Records contained in a dataset:
---------------

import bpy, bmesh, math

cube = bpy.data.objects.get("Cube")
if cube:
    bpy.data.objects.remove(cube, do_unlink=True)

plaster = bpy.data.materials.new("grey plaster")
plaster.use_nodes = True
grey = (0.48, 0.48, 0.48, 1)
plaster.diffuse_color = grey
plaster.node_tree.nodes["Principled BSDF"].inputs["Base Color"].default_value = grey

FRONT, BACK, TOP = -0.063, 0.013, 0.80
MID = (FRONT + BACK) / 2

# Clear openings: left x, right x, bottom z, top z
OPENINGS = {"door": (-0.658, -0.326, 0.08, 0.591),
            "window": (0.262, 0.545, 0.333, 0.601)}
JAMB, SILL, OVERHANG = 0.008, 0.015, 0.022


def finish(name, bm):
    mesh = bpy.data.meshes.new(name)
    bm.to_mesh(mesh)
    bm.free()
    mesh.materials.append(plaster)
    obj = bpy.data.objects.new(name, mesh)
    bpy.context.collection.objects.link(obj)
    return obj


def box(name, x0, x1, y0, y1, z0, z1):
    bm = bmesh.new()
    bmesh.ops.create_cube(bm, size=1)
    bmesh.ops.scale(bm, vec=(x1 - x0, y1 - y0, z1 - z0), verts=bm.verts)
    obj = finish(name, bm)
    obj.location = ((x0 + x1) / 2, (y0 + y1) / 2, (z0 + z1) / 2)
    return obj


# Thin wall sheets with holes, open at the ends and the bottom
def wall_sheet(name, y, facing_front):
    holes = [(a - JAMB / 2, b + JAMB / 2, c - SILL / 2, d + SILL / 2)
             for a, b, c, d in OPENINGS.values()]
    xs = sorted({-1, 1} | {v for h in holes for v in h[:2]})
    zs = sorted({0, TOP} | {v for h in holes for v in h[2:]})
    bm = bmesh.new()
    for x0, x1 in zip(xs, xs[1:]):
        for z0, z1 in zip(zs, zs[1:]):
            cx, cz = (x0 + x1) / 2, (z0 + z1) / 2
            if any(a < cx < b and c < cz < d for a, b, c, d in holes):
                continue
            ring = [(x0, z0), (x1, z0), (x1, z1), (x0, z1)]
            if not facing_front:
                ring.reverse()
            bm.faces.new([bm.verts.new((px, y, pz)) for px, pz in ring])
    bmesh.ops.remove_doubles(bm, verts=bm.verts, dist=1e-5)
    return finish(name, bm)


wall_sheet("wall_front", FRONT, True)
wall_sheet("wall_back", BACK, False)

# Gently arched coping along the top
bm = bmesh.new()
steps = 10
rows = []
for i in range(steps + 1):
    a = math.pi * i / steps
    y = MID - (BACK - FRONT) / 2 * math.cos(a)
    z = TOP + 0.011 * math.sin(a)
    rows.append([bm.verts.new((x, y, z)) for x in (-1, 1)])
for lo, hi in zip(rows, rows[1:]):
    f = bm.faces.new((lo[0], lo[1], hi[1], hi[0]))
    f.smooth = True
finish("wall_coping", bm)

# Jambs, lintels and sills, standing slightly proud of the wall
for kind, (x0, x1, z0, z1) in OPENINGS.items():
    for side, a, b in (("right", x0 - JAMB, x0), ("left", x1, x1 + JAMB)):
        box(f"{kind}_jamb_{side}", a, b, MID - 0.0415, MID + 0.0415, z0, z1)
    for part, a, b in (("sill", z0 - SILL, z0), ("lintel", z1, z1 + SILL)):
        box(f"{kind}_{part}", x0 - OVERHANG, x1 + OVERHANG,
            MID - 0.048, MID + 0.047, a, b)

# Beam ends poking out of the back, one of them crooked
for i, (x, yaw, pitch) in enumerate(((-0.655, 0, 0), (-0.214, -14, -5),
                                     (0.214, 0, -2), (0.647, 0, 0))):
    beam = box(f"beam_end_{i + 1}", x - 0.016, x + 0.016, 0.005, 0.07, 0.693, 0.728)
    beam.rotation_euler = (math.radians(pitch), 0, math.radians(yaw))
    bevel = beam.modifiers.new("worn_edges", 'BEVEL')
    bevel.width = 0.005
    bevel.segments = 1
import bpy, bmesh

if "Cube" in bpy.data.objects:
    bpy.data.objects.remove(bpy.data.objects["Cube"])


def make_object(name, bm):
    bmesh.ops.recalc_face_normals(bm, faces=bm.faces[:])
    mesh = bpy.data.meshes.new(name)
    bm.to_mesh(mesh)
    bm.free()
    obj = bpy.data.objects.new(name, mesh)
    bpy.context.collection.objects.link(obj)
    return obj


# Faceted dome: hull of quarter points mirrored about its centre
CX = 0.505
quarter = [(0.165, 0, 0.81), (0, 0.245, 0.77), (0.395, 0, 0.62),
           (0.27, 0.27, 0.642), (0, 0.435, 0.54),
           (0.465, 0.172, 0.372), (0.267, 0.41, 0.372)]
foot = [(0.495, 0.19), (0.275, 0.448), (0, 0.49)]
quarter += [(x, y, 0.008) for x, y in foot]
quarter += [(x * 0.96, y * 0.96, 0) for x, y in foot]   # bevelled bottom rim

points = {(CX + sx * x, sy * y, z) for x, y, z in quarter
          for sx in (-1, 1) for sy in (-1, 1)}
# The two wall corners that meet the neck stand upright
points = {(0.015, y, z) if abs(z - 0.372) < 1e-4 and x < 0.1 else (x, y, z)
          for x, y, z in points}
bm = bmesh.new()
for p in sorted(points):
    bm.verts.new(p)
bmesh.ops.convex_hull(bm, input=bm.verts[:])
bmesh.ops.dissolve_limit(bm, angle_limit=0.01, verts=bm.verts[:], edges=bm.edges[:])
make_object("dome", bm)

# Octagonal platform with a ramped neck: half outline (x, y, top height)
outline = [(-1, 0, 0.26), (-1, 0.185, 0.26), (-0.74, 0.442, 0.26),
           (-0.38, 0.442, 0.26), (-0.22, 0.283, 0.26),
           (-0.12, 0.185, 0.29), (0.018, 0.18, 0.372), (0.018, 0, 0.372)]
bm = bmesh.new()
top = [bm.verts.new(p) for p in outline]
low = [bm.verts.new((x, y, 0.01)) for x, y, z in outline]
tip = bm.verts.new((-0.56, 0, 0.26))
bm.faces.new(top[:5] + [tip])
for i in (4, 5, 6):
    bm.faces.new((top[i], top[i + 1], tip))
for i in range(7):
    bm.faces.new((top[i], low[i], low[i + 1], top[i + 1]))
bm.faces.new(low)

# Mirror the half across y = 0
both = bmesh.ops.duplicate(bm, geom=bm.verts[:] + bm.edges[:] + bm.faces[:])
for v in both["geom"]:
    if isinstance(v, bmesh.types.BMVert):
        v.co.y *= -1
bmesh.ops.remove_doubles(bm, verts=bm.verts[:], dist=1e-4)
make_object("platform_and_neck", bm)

---------------

- **Exercise goal**:
Produce an exact copy of all the records.

- **Written response**:
import bpy, bmesh, math

cube = bpy.data.objects.get("Cube")
if cube:
    bpy.data.objects.remove(cube, do_unlink=True)

plaster = bpy.data.materials.new("grey plaster")
plaster.use_nodes = True
grey = (0.48, 0.48, 0.48, 1)
plaster.diffuse_color = grey
plaster.node_tree.nodes["Principled BSDF"].inputs["Base Color"].default_value = grey

FRONT, BACK, TOP = -0.063, 0.013, 0.80
MID = (FRONT + BACK) / 2

# Clear openings: left x, right x, bottom z, top z
OPENINGS = {"door": (-0.658, -0.326, 0.08, 0.591),
            "window": (0.262, 0.545, 0.333, 0.601)}
JAMB, SILL, OVERHANG = 0.008, 0.015, 0.022


def finish(name, bm):
    mesh = bpy.data.meshes.new(name)
    bm.to_mesh(mesh)
    bm.free()
    mesh.materials.append(plaster)
    obj = bpy.data.objects.new(name, mesh)
    bpy.context.collection.objects.link(obj)
    return obj


def box(name, x0, x1, y0, y1, z0, z1):
    bm = bmesh.new()
    bmesh.ops.create_cube(bm, size=1)
    bmesh.ops.scale(bm, vec=(x1 - x0, y1 - y0, z1 - z0), verts=bm.verts)
    obj = finish(name, bm)
    obj.location = ((x0 + x1) / 2, (y0 + y1) / 2, (z0 + z1) / 2)
    return obj


# Thin wall sheets with holes, open at the ends and the bottom
def wall_sheet(name, y, facing_front):
    holes = [(a - JAMB / 2, b + JAMB / 2, c - SILL / 2, d + SILL / 2)
             for a, b, c, d in OPENINGS.values()]
    xs = sorted({-1, 1} | {v for h in holes for v in h[:2]})
    zs = sorted({0, TOP} | {v for h in holes for v in h[2:]})
    bm = bmesh.new()
    for x0, x1 in zip(xs, xs[1:]):
        for z0, z1 in zip(zs, zs[1:]):
            cx, cz = (x0 + x1) / 2, (z0 + z1) / 2
            if any(a < cx < b and c < cz < d for a, b, c, d in holes):
                continue
            ring = [(x0, z0), (x1, z0), (x1, z1), (x0, z1)]
            if not facing_front:
                ring.reverse()
            bm.faces.new([bm.verts.new((px, y, pz)) for px, pz in ring])
    bmesh.ops.remove_doubles(bm, verts=bm.verts, dist=1e-5)
    return finish(name, bm)


wall_sheet("wall_front", FRONT, True)
wall_sheet("wall_back", BACK, False)

# Gently arched coping along the top
bm = bmesh.new()
steps = 10
rows = []
for i in range(steps + 1):
    a = math.pi * i / steps
    y = MID - (BACK - FRONT) / 2 * math.cos(a)
    z = TOP + 0.011 * math.sin(a)
    rows.append([bm.verts.new((x, y, z)) for x in (-1, 1)])
for lo, hi in zip(rows, rows[1:]):
    f = bm.faces.new((lo[0], lo[1], hi[1], hi[0]))
    f.smooth = True
finish("wall_coping", bm)

# Jambs, lintels and sills, standing slightly proud of the wall
for kind, (x0, x1, z0, z1) in OPENINGS.items():
    for side, a, b in (("right", x0 - JAMB, x0), ("left", x1, x1 + JAMB)):
        box(f"{kind}_jamb_{side}", a, b, MID - 0.0415, MID + 0.0415, z0, z1)
    for part, a, b in (("sill", z0 - SILL, z0), ("lintel", z1, z1 + SILL)):
        box(f"{kind}_{part}", x0 - OVERHANG, x1 + OVERHANG,
            MID - 0.048, MID + 0.047, a, b)

# Beam ends poking out of the back, one of them crooked
for i, (x, yaw, pitch) in enumerate(((-0.655, 0, 0), (-0.214, -14, -5),
                                     (0.214, 0, -2), (0.647, 0, 0))):
    beam = box(f"beam_end_{i + 1}", x - 0.016, x + 0.016, 0.005, 0.07, 0.693, 0.728)
    beam.rotation_euler = (math.radians(pitch), 0, math.radians(yaw))
    bevel = beam.modifiers.new("worn_edges", 'BEVEL')
    bevel.width = 0.005
    bevel.segments = 1
import bpy, bmesh

if "Cube" in bpy.data.objects:
    bpy.data.objects.remove(bpy.data.objects["Cube"])


def make_object(name, bm):
    bmesh.ops.recalc_face_normals(bm, faces=bm.faces[:])
    mesh = bpy.data.meshes.new(name)
    bm.to_mesh(mesh)
    bm.free()
    obj = bpy.data.objects.new(name, mesh)
    bpy.context.collection.objects.link(obj)
    return obj


# Faceted dome: hull of quarter points mirrored about its centre
CX = 0.505
quarter = [(0.165, 0, 0.81), (0, 0.245, 0.77), (0.395, 0, 0.62),
           (0.27, 0.27, 0.642), (0, 0.435, 0.54),
           (0.465, 0.172, 0.372), (0.267, 0.41, 0.372)]
foot = [(0.495, 0.19), (0.275, 0.448), (0, 0.49)]
quarter += [(x, y, 0.008) for x, y in foot]
quarter += [(x * 0.96, y * 0.96, 0) for x, y in foot]   # bevelled bottom rim

points = {(CX + sx * x, sy * y, z) for x, y, z in quarter
          for sx in (-1, 1) for sy in (-1, 1)}
# The two wall corners that meet the neck stand upright
points = {(0.015, y, z) if abs(z - 0.372) < 1e-4 and x < 0.1 else (x, y, z)
          for x, y, z in points}
bm = bmesh.new()
for p in sorted(points):
    bm.verts.new(p)
bmesh.ops.convex_hull(bm, input=bm.verts[:])
bmesh.ops.dissolve_limit(bm, angle_limit=0.01, verts=bm.verts[:], edges=bm.edges[:])
make_object("dome", bm)

# Octagonal platform with a ramped neck: half outline (x, y, top height)
outline = [(-1, 0, 0.26), (-1, 0.185, 0.26), (-0.74, 0.442, 0.26),
           (-0.38, 0.442, 0.26), (-0.22, 0.283, 0.26),
           (-0.12, 0.185, 0.29), (0.018, 0.18, 0.372), (0.018, 0, 0.372)]
bm = bmesh.new()
top = [bm.verts.new(p) for p in outline]
low = [bm.verts.new((x, y, 0.01)) for x, y, z in outline]
tip = bm.verts.new((-0.56, 0, 0.26))
bm.faces.new(top[:5] + [tip])
for i in (4, 5, 6):
    bm.faces.new((top[i], top[i + 1], tip))
for i in range(7):
    bm.faces.new((top[i], low[i], low[i + 1], top[i + 1]))
bm.faces.new(low)

# Mirror the half across y = 0
both = bmesh.ops.duplicate(bm, geom=bm.verts[:] + bm.edges[:] + bm.faces[:])
for v in both["geom"]:
    if isinstance(v, bmesh.types.BMVert):
        v.co.y *= -1
bmesh.ops.remove_doubles(bm, verts=bm.verts[:], dist=1e-4)
make_object("platform_and_neck", bm)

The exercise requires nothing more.